Recorded data:
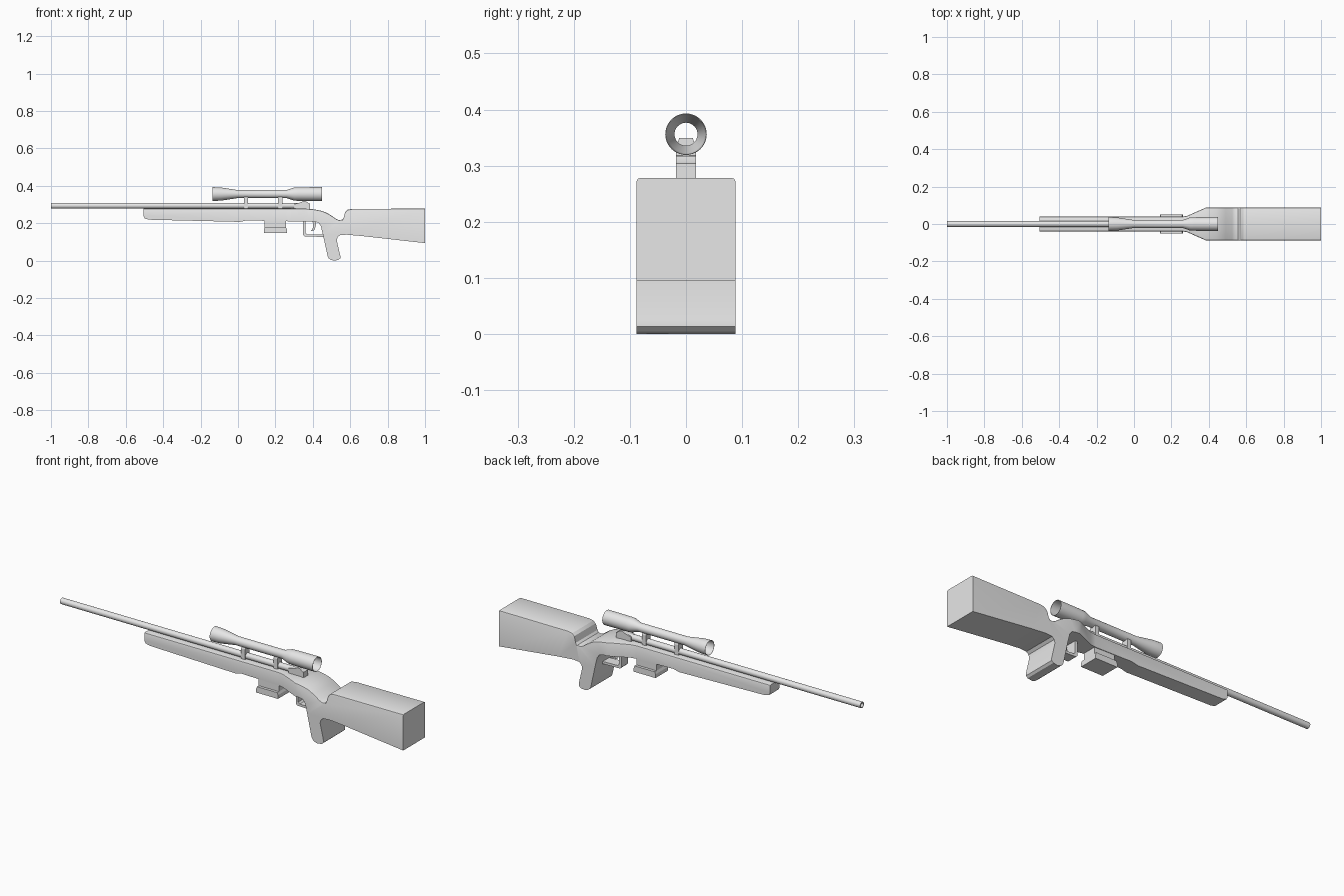
import bpy, bmesh, math
from mathutils import Vector

cube = bpy.data.objects.get("Cube")
if cube:
    bpy.data.objects.remove(cube)

grey = bpy.data.materials.new("plain grey")
grey.use_nodes = True
GREY = (0.8, 0.8, 0.8, 1)
grey.diffuse_color = GREY
grey.node_tree.nodes["Principled BSDF"].inputs["Base Color"].default_value = GREY


def finish(name, bm, smooth=False):
    bmesh.ops.recalc_face_normals(bm, faces=bm.faces[:])
    mesh = bpy.data.meshes.new(name)
    bm.to_mesh(mesh)
    bm.free()
    mesh.materials.append(grey)
    ob = bpy.data.objects.new(name, mesh)
    bpy.context.collection.objects.link(ob)
    if smooth:
        bpy.ops.object.select_all(action='DESELECT')
        ob.select_set(True)
        bpy.context.view_layer.objects.active = ob
        bpy.ops.object.shade_smooth_by_angle(angle=math.radians(30))
    return ob


def extruded(points, half):
    """Side outline in x, z given thickness along y."""
    bm = bmesh.new()
    face = bm.faces.new([bm.verts.new((x, -half, z)) for x, z in points])
    out = bmesh.ops.extrude_face_region(bm, geom=[face])
    for v in out["geom"]:
        if isinstance(v, bmesh.types.BMVert):
            v.co.y = half
    bmesh.ops.recalc_face_normals(bm, faces=bm.faces[:])
    return bm


def box(name, x0, x1, half, z0, z1):
    return finish(name, extruded([(x0, z0), (x1, z0), (x1, z1), (x0, z1)], half))


def tube(name, profile, z, sides=32):
    """Closed loop of (x, radius) points turned around the x axis."""
    bm = bmesh.new()
    rings = []
    for x, r in profile:
        rings.append([bm.verts.new((x, r * math.cos(2 * math.pi * i / sides),
                                    z + r * math.sin(2 * math.pi * i / sides)))
                      for i in range(sides)])
    for a, b in zip(rings, rings[1:] + rings[:1]):
        for i in range(sides):
            j = (i + 1) % sides
            bm.faces.new((a[i], a[j], b[j], b[i]))
    return finish(name, bm, True)


# Stock: one outline, slim fore-end flaring to a wide grip and butt
outline = [
    (-0.505, 0.278), (-0.505, 0.238), (-0.498, 0.225), (-0.475, 0.219),
    (-0.02, 0.208), (0.01, 0.207), (0.045, 0.215), (0.30, 0.210),
    (0.41, 0.208), (0.43, 0.203), (0.443, 0.185), (0.455, 0.135),
    (0.479, 0.025), (0.485, 0.013), (0.497, 0.004), (0.513, 0.0),
    (0.537, 0.004), (0.547, 0.013), (0.547, 0.025), (0.528, 0.108),
    (0.532, 0.125), (0.545, 0.136), (0.58, 0.139), (0.66, 0.132),
    (1.0, 0.094), (1.0, 0.278), (0.61, 0.277), (0.585, 0.272),
    (0.573, 0.26), (0.565, 0.228), (0.555, 0.219), (0.54, 0.217),
    (0.525, 0.223), (0.49, 0.247), (0.465, 0.260), (0.44, 0.268),
    (0.40, 0.275), (0.36, 0.278)]
NARROW, WIDE = 0.039, 0.088
bm = extruded(outline, NARROW)
for x in (0.255, 0.285, 0.385):
    bmesh.ops.bisect_plane(bm, geom=bm.verts[:] + bm.edges[:] + bm.faces[:],
                           plane_co=(x, 0, 0), plane_no=(1, 0, 0), dist=1e-5)
for v in bm.verts:
    x = v.co.x
    if x < 0.285:
        half = NARROW + 0.005 * max(0, (x - 0.255) / 0.03)
    else:
        half = 0.044 + (WIDE - 0.044) * min(1, (x - 0.285) / 0.1)
    v.co.y = math.copysign(half, v.co.y)
bm.normal_update()
# Soften only the upper long edges
rim = [e for e in bm.edges if len(e.link_faces) == 2
       and any(f.normal.z > 0.3 for f in e.link_faces)
       and any(abs(f.normal.y) > 0.7 for f in e.link_faces)]
bmesh.ops.bevel(bm, geom=rim, offset=0.006, segments=2, profile=0.5,
                affect='EDGES', clamp_overlap=True)
finish("stock", bm, True)

# Barrel, open at the muzzle
tube("barrel", [(-1.0, 0.0155), (0.37, 0.0155), (0.37, 0.011), (-1.0, 0.011)], 0.294, 24)

# Receiver tail behind the barrel
finish("receiver_tail", extruded([
    (0.30, 0.27), (0.385, 0.27), (0.385, 0.304), (0.378, 0.306), (0.365, 0.317),
    (0.35, 0.319), (0.335, 0.311), (0.30, 0.302)], 0.018), True)

# Scope: thin walled, both ends flared and open
outer = [(-0.135, 0.037), (-0.09, 0.035), (-0.005, 0.022),
         (0.262, 0.022), (0.30, 0.035), (0.32, 0.036), (0.45, 0.037)]
inner = [(x, r - 0.0015) for x, r in reversed(outer)]
tube("scope", outer + inner, 0.356, 40)

# Scope mounts with narrowed tops
for name, x in (("front_scope_mount", 0.042), ("rear_scope_mount", 0.226)):
    bm = bmesh.new()
    shape = [(-0.018, 0.28), (0.018, 0.28), (0.018, 0.332), (0.012, 0.349),
             (-0.012, 0.349), (-0.018, 0.332)]
    face = bm.faces.new([bm.verts.new((x - 0.011, y, z)) for y, z in shape])
    out = bmesh.ops.extrude_face_region(bm, geom=[face])
    bmesh.ops.translate(bm, vec=Vector((0.022, 0, 0)),
                        verts=[v for v in out["geom"] if isinstance(v, bmesh.types.BMVert)])
    finish(name, bm)

# Magazine
box("magazine_body", 0.143, 0.257, 0.036, 0.17, 0.22)
finish("magazine_base", extruded([
    (0.138, 0.147), (0.262, 0.147), (0.262, 0.166), (0.257, 0.178),
    (0.143, 0.178), (0.138, 0.166)], 0.050))

# Trigger guard loop and trigger
finish("trigger_guard", extruded([
    (0.348, 0.215), (0.348, 0.137), (0.356, 0.129), (0.465, 0.127),
    (0.465, 0.139), (0.37, 0.141), (0.361, 0.149), (0.361, 0.215)], 0.027))
finish("trigger", extruded([
    (0.398, 0.215), (0.402, 0.19), (0.400, 0.174), (0.391, 0.160), (0.400, 0.158),
    (0.411, 0.168), (0.416, 0.188), (0.416, 0.215)], 0.010), True)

Work request: The reply should hold only the lines running from the top of the records to the line containing "grey.diffuse_color = GREY", both included, copied exactly with no pictures.

Result:
import bpy, bmesh, math
from mathutils import Vector

cube = bpy.data.objects.get("Cube")
if cube:
    bpy.data.objects.remove(cube)

grey = bpy.data.materials.new("plain grey")
grey.use_nodes = True
GREY = (0.8, 0.8, 0.8, 1)
grey.diffuse_color = GREY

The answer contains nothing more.